China has recently made a number of important commitments concerning climate change, including President Xi Jinping’s recent statement during the UN General Assembly that “China will step up support for other developing countries in developing green and low-carbon energy, and will not build new coal-fired power projects abroad”.
In addition, ICBC’s commitment to the UN’s Principles for Responsible Banking, as a founding signatory, is a welcome step towards aligning ICBC’s portfolio towards climate-mitigating, sustainable development in line with the Paris Agreement.
To honour these important commitments, ICBC should not move forward with financing this project. Instead, ICBC, alongside other Chinese financial institutions, should work with Chinese and local stakeholders to seek opportunities to finance genuine renewable infrastructure to help meet the East African region’s energy needs in a clean and rights-compatible manner in the decades to come.
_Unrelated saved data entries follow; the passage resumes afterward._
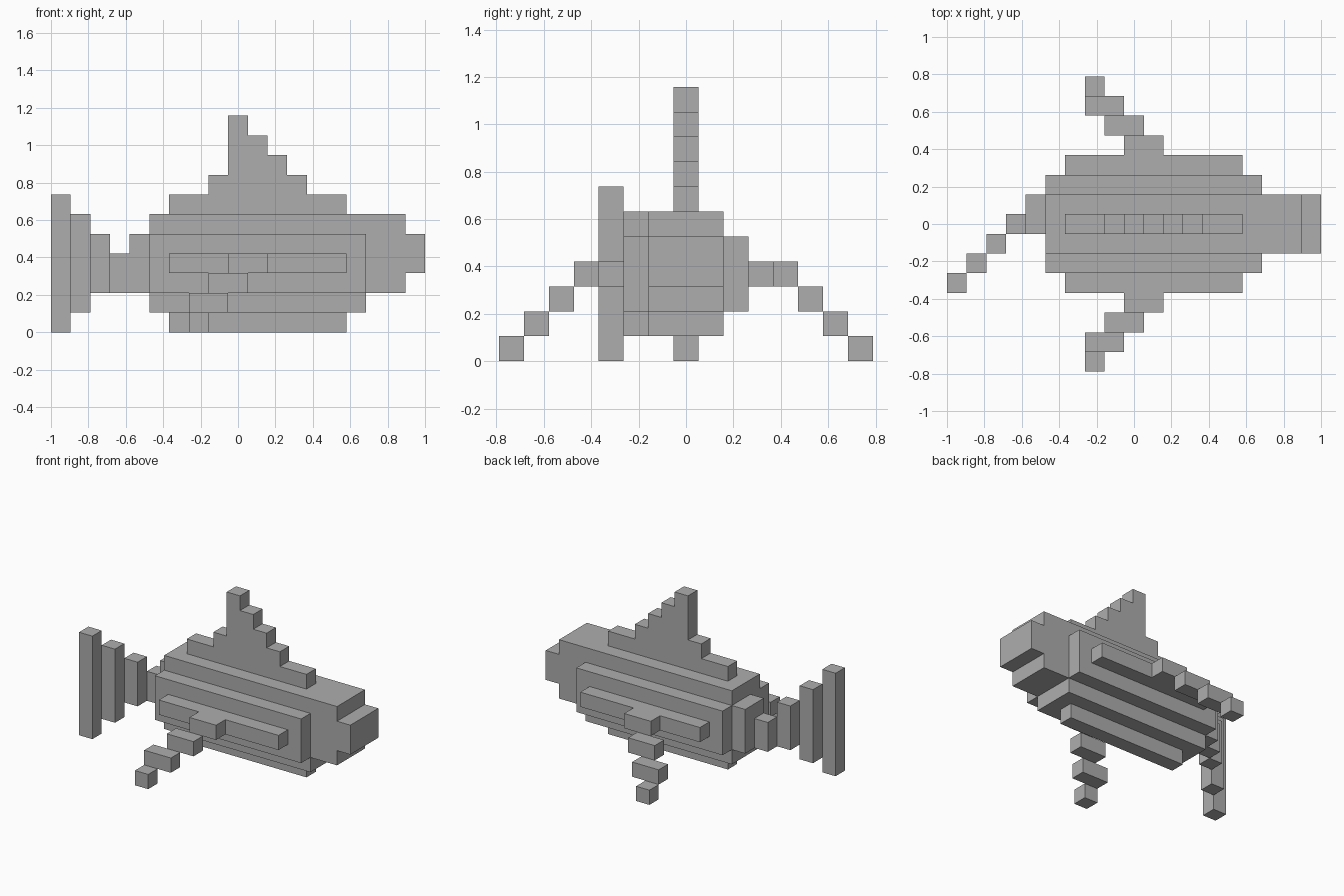
import bpy
import bmesh
from mathutils import Matrix, Vector

cube = bpy.data.objects.get("Cube")
if cube:
    bpy.data.objects.remove(cube)

U = 2 / 19  # edge of one block; the model is 19 blocks long

grey = bpy.data.materials.new("plain grey")
grey.use_nodes = True
COLOUR = (0.42, 0.42, 0.42, 1)
grey.diffuse_color = COLOUR
grey.node_tree.nodes["Principled BSDF"].inputs["Base Color"].default_value = COLOUR


def blocks(name, boxes):
    """One object from boxes given as block ranges (x, y, z); y row 0 is the middle."""
    bm = bmesh.new()
    for (x0, x1), (y0, y1), (z0, z1) in boxes:
        size = Vector((x1 - x0, y1 - y0 + 1, z1 - z0)) * U
        centre = Vector(((x0 + x1) / 2 - 9.5, (y0 + y1) / 2, (z0 + z1) / 2)) * U
        bmesh.ops.create_cube(bm, size=1, matrix=Matrix.Translation(centre) @ Matrix.Diagonal(size).to_4x4())
    mesh = bpy.data.meshes.new(name)
    bm.to_mesh(mesh)
    bm.free()
    mesh.materials.append(grey)
    obj = bpy.data.objects.new(name, mesh)
    bpy.context.collection.objects.link(obj)


MID = (0, 0)
CORE = (-1, 1)

# Body, head and snout
blocks("body", [((5, 16), CORE, (1, 6)), ((16, 18), CORE, (2, 6))])
blocks("snout", [((18, 19), CORE, (3, 5))])
blocks("belly_keel", [((6, 15), MID, (0, 1))])

# Stepped dorsal fin
fin_steps = [(6, 15), (8, 13), (9, 12), (9, 11), (9, 10)]
blocks("dorsal_fin", [(x, MID, (6 + i, 7 + i)) for i, x in enumerate(fin_steps)])

# Flanks and drooping side fins, on both sides
for side, s in (("right", -1), ("left", 1)):
    blocks(side + "_flank", [((5, 16), (2 * s, 2 * s), (2, 5)),
                             ((6, 15), (3 * s, 3 * s), (3, 4))])
    fin = [((9, 11), 3), ((8, 10), 2), ((7, 9), 1), ((7, 8), 0)]
    blocks(side + "_fin", [(x, ((4 + i) * s, (4 + i) * s), (z, z + 1))
                           for i, (x, z) in enumerate(fin)])

# Tail stalk and the tail fin sweeping to one side
blocks("tail_stalk", [((4, 5), (0, 1), (2, 5)), ((3, 4), MID, (2, 4))])
blocks("tail_fin", [((i, i + 1), (i - 3, i - 3), (i, 7 - i)) for i in range(3)])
Omar Elmawi, Coordinator of the #StopEACOP campaign, stated, “ICBC has an opportunity to be a climate leader and invest in community-led renewable energy options. Should they do so, they will have the communities support and blessings. But it does not look like they are hearing us.”
Prince Papa, Programs coordinator-Africa, Laudato Si Movement, stated, “As banks, countries and insurance companies are moving in haste to declare their climate commitments as we approach COP 26 in Glasgow, ICBC seems to be doing the opposite. We as the people to be most affected by EACOP urge ICBC not to move forward with financing this project and to take real climate action instead.”
#StopEACOP is a global campaign against the construction of the East African Crude Oil pipeline (EACOP), a proposed 1,443-kilometer heated pipeline that will transport oil from Hoima, Uganda, to the port of Tanga in Tanzania. The campaign is led by an alliance of local groups and communities and African and global organisations. Over 260 organisations have endorsed and are working towards realising the campaign objectives through public mobilisations, legal actions, research, shareholder activism, and media advocacy.